▶
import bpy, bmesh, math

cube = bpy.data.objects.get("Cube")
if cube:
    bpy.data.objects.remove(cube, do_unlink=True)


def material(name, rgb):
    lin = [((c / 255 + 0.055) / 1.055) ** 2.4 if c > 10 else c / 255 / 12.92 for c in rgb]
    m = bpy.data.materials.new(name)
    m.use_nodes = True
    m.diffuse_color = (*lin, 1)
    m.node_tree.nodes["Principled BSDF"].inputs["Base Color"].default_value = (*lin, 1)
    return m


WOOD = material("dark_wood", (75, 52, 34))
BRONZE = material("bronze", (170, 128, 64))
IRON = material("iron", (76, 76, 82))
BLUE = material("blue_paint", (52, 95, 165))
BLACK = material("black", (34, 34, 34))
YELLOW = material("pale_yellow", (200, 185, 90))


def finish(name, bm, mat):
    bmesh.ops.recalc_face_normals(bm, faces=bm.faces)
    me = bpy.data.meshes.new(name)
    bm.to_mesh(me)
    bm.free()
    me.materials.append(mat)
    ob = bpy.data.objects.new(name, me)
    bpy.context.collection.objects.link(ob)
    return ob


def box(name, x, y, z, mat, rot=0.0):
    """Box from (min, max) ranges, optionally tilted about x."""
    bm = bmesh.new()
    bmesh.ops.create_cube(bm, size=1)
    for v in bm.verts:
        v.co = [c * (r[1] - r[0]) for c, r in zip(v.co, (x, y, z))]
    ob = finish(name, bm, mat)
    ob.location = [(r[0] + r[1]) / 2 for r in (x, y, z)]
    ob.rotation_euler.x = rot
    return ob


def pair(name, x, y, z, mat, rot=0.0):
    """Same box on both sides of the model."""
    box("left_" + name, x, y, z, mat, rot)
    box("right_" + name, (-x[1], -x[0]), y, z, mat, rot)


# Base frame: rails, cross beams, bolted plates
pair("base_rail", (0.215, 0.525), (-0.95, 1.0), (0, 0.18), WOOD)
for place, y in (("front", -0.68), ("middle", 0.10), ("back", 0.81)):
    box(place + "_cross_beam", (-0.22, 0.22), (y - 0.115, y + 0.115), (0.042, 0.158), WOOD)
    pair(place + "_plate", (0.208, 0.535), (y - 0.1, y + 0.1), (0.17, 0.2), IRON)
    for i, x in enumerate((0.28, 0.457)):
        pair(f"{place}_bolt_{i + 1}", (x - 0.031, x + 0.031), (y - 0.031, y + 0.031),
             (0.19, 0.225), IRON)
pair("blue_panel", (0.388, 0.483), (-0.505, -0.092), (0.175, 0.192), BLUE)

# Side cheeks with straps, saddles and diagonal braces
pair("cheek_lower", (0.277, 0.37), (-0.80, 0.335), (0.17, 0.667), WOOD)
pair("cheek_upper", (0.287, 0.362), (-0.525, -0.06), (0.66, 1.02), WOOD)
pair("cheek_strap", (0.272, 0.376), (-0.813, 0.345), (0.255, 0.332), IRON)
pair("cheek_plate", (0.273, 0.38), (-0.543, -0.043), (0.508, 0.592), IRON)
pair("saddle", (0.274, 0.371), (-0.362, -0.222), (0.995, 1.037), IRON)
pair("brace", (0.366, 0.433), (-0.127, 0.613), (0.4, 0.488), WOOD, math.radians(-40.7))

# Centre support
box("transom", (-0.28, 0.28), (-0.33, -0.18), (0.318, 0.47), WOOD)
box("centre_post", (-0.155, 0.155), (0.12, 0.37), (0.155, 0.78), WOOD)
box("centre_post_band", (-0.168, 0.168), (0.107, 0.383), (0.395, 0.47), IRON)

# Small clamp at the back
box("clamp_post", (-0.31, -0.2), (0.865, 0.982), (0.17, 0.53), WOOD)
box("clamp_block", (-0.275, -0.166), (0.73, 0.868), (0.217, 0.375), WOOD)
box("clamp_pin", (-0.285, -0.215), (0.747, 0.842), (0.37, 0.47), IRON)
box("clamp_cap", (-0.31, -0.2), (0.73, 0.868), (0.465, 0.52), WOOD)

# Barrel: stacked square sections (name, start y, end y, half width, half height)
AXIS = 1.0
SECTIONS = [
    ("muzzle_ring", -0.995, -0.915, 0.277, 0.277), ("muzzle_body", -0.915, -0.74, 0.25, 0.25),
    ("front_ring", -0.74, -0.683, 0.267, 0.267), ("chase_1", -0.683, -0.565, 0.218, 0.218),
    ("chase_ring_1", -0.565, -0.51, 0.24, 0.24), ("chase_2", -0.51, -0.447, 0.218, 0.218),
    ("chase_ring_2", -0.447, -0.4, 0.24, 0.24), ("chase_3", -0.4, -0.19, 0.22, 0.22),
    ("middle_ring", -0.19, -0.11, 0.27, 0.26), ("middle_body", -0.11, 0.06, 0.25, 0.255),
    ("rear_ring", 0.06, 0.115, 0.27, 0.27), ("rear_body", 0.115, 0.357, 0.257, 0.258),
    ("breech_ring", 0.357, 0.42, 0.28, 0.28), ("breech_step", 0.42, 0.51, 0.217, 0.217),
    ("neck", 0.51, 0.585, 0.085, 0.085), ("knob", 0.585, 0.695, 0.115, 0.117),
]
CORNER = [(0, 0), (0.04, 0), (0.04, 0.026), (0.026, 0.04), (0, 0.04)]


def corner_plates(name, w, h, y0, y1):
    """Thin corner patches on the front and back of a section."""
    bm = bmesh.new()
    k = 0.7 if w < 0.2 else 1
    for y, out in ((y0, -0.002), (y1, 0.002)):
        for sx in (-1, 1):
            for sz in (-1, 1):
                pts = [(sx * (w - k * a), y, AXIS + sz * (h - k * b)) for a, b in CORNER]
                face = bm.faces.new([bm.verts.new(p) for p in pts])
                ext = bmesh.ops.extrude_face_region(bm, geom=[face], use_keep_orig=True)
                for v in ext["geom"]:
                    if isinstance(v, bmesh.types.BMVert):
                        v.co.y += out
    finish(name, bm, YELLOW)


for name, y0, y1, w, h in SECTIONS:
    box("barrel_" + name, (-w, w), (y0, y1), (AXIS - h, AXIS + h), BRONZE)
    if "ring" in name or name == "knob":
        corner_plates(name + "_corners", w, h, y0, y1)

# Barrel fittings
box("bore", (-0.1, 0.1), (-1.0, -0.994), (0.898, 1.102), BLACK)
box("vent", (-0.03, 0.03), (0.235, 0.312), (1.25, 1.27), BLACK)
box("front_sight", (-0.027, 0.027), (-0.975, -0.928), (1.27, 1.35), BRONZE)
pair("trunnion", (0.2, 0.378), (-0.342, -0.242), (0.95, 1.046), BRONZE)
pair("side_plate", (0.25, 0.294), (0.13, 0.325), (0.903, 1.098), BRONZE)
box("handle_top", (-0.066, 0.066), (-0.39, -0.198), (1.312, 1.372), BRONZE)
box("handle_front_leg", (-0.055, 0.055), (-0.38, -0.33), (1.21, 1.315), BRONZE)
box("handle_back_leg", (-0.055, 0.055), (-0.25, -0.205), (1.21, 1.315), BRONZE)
◀
* How to complete this task
Look through the records above and please copy every line in which the string "math" occurs.

* Output below
import bpy, bmesh, math
pair("brace", (0.366, 0.433), (-0.127, 0.613), (0.4, 0.488), WOOD, math.radians(-40.7))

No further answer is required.